• [To do]: Copy every line of the entries that includes the word "section".

• [Data records]:
• • •
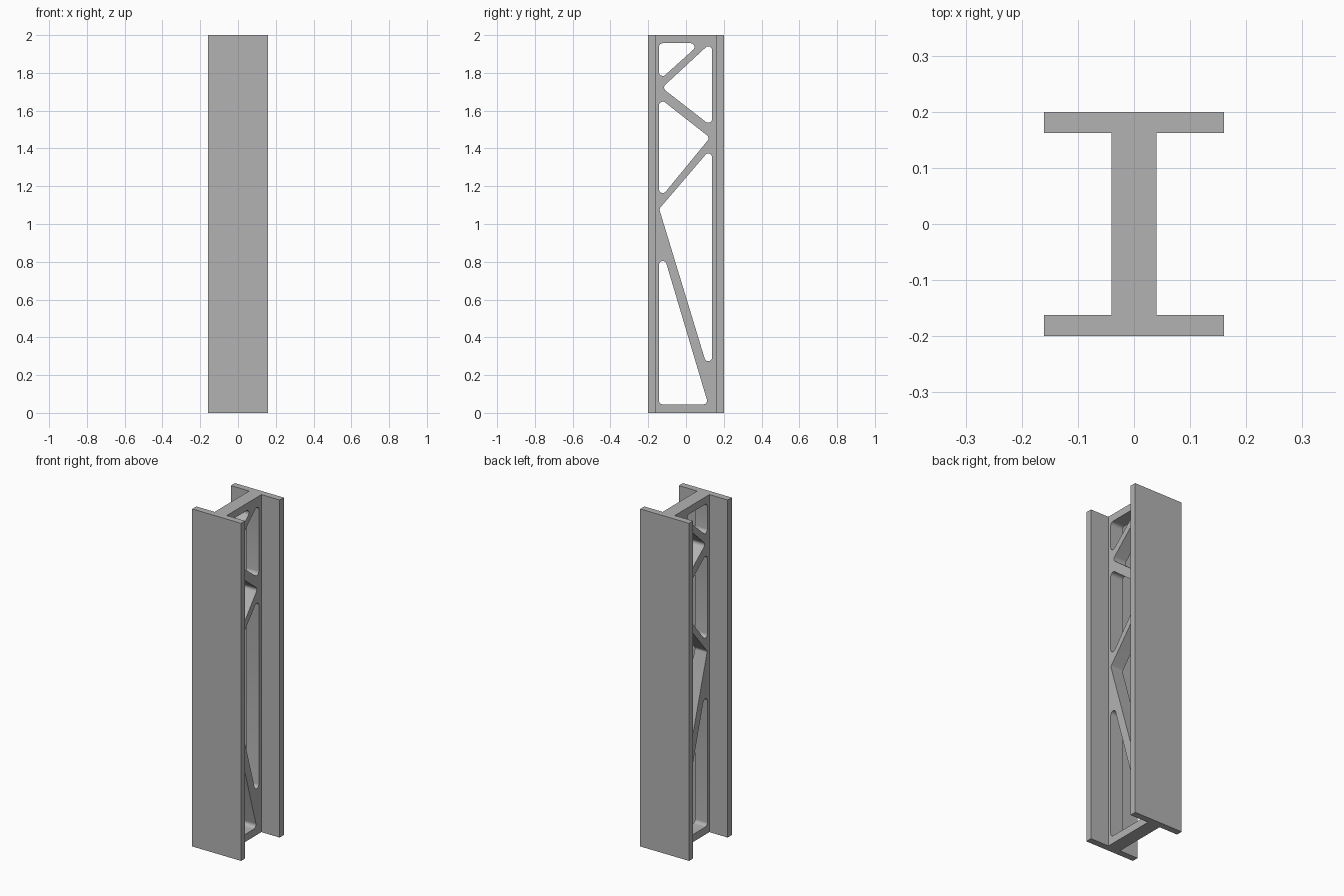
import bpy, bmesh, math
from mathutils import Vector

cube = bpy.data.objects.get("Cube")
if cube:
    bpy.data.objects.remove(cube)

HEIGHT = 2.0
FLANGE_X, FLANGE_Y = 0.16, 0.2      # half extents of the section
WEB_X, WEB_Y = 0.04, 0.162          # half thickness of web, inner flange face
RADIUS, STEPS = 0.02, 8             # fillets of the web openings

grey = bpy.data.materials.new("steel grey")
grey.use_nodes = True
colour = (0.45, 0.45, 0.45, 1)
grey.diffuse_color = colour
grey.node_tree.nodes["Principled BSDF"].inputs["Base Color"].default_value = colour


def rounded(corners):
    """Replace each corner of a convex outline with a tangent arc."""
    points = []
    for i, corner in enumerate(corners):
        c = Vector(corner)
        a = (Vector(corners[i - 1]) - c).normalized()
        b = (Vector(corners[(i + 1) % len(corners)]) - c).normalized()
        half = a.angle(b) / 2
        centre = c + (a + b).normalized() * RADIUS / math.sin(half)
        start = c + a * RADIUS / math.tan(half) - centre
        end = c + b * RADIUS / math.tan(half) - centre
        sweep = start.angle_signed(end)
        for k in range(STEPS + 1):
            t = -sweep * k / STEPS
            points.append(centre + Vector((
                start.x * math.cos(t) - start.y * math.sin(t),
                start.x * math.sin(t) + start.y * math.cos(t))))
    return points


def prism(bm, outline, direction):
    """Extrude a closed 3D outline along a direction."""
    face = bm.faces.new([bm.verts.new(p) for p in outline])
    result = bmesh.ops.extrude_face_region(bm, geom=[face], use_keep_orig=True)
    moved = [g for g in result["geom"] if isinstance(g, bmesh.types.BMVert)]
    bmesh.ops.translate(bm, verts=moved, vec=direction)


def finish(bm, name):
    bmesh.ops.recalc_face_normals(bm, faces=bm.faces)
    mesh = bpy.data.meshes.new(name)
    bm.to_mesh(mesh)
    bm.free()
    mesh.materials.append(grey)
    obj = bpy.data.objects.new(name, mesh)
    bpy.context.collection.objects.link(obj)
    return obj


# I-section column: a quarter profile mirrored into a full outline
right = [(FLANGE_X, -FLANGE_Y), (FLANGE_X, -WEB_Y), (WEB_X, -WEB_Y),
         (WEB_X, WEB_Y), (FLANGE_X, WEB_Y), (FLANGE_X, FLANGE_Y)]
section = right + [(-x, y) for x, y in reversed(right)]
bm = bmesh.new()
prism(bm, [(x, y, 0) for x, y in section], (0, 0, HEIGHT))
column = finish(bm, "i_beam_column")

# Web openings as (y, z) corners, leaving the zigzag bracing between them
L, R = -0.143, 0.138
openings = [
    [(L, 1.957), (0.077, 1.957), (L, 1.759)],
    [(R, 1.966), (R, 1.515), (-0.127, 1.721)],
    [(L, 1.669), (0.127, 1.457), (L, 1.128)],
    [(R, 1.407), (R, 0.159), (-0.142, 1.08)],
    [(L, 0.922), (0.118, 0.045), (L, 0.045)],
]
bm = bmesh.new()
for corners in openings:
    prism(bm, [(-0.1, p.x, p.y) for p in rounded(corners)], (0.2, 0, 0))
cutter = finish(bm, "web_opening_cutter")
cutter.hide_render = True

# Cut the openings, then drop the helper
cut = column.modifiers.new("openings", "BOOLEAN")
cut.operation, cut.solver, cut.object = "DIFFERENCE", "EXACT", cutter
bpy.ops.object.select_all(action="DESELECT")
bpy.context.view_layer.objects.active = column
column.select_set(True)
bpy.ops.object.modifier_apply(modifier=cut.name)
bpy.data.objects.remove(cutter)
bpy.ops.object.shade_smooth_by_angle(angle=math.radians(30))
• • •
• [Solution to this exercise]:
FLANGE_X, FLANGE_Y = 0.16, 0.2      # half extents of the section
# I-section column: a quarter profile mirrored into a full outline
section = right + [(-x, y) for x, y in reversed(right)]
prism(bm, [(x, y, 0) for x, y in section], (0, 0, HEIGHT))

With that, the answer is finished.